Blue Teams from Finland and the Czech Republic took second and third place respectively.
"Congratulations to the teams, whose strategy proved to be the best, however every single participating team is a winner for tackling the unrivalled complex cyber challenges of Locked Shields exercise," said Carry Kangur, head of cyber exercises at the Tallinn-based NATO Cooperative Cyber Defense Center of Excellence (CCDCOE), which hosted the exercise with partners.
Kangur said this year, the exercise involved in total more than 5,000 virtualized systems that had to be defended against over 4,000 attacks.
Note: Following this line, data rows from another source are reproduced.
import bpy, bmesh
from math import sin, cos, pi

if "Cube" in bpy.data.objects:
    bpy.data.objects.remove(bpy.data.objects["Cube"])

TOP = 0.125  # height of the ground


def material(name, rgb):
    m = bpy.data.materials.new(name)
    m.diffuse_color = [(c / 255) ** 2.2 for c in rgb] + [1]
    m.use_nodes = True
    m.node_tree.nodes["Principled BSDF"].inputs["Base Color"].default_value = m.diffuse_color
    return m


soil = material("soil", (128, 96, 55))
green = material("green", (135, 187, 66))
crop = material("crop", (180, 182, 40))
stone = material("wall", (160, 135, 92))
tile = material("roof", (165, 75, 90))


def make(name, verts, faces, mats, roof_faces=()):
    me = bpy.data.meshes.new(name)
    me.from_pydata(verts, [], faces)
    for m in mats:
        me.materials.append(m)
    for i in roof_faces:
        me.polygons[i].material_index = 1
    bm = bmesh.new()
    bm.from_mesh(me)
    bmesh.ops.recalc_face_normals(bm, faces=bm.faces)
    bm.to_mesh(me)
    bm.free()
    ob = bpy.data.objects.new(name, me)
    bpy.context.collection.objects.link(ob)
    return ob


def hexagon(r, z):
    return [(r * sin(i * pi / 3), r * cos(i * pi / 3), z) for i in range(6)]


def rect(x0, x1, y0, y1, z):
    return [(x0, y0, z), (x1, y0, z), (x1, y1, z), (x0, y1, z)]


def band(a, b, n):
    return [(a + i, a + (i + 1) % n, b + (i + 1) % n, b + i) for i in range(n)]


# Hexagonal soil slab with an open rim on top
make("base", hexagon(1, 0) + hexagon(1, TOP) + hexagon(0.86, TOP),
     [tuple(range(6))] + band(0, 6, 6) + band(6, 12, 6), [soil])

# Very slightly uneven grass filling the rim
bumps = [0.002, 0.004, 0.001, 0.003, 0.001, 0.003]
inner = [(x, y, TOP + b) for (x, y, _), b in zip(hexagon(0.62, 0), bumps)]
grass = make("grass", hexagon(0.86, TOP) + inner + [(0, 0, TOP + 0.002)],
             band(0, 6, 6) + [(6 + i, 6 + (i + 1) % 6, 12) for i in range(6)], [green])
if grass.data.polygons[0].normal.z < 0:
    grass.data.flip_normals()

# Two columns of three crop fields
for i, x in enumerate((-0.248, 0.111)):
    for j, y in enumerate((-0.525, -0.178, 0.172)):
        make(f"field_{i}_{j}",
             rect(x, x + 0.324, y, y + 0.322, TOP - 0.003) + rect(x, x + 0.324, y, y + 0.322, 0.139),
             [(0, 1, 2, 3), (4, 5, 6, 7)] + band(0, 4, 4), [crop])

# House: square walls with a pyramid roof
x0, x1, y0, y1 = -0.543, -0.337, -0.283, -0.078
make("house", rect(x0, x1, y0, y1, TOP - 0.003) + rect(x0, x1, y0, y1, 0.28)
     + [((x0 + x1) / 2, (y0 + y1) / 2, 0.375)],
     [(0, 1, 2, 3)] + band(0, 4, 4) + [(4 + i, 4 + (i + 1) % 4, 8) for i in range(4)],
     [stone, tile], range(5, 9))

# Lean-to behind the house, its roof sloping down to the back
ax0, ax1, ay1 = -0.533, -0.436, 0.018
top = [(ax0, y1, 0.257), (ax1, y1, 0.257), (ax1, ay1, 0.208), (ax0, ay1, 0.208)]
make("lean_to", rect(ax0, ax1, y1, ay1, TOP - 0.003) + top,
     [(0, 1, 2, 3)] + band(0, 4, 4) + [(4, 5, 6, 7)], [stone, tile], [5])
In addition to maintaining more than 150 complex IT systems per team, the Blue Teams had to be efficient in reporting incidents, executing strategic decisions, solving forensic, legal and media challenges and dealing with hostile information operations.
"Understanding the interdependencies of national IT systems is at the heart of protecting a nation under a massive cyber attack," Kangur added.
In 2021 the exercise highlighted the growing need to enhance dialogue between technical experts, civil and military participants and decision-making levels. The CCDCOE integrates the technical and strategic game, enabling participating nations to practice the entire chain of command in the event of a severe cyber incident involving both civilian and military players.
The exercise this year involved 30 nations. For the first time ever, the exercise involved a satellite mission control systems needed to provide real time situational awareness to aid military decision making.
Locked Shields is a Red team versus Blue Team exercise, where the latter are formed by member nations of CCDCOE. The participating Blue Teams play the role of national cyber rapid reaction teams that are deployed to assist a fictional country in handling large-scale cyber incidents and all their multiple implications.
According to the scenario, a fictional island country located in the northern Atlantic Ocean, Berylia, was experiencing a deteriorating security situation. A number of hostile events had coincided with coordinated cyberattacks against Berylian major military and civilian information technology systems. These attacks caused severe disruptions to the operation of military air defense, satellite mission control, water purification and the electric power grid. In addition, within the strategic track element of the exercise participants had to contend with major disruptions to the financial system.
The Locked Shields exercise has been taking place mostly virtually since 2010, with the Blue Teams, meaning the teams of experts that are being trained, always taking part in the exercise from their home countries. This year was unique from other iterations of Locked Shields in that for the first time the organizers also participated remotely rather than gathering in Tallinn as they had done in previous years.
Editor: Helen Wright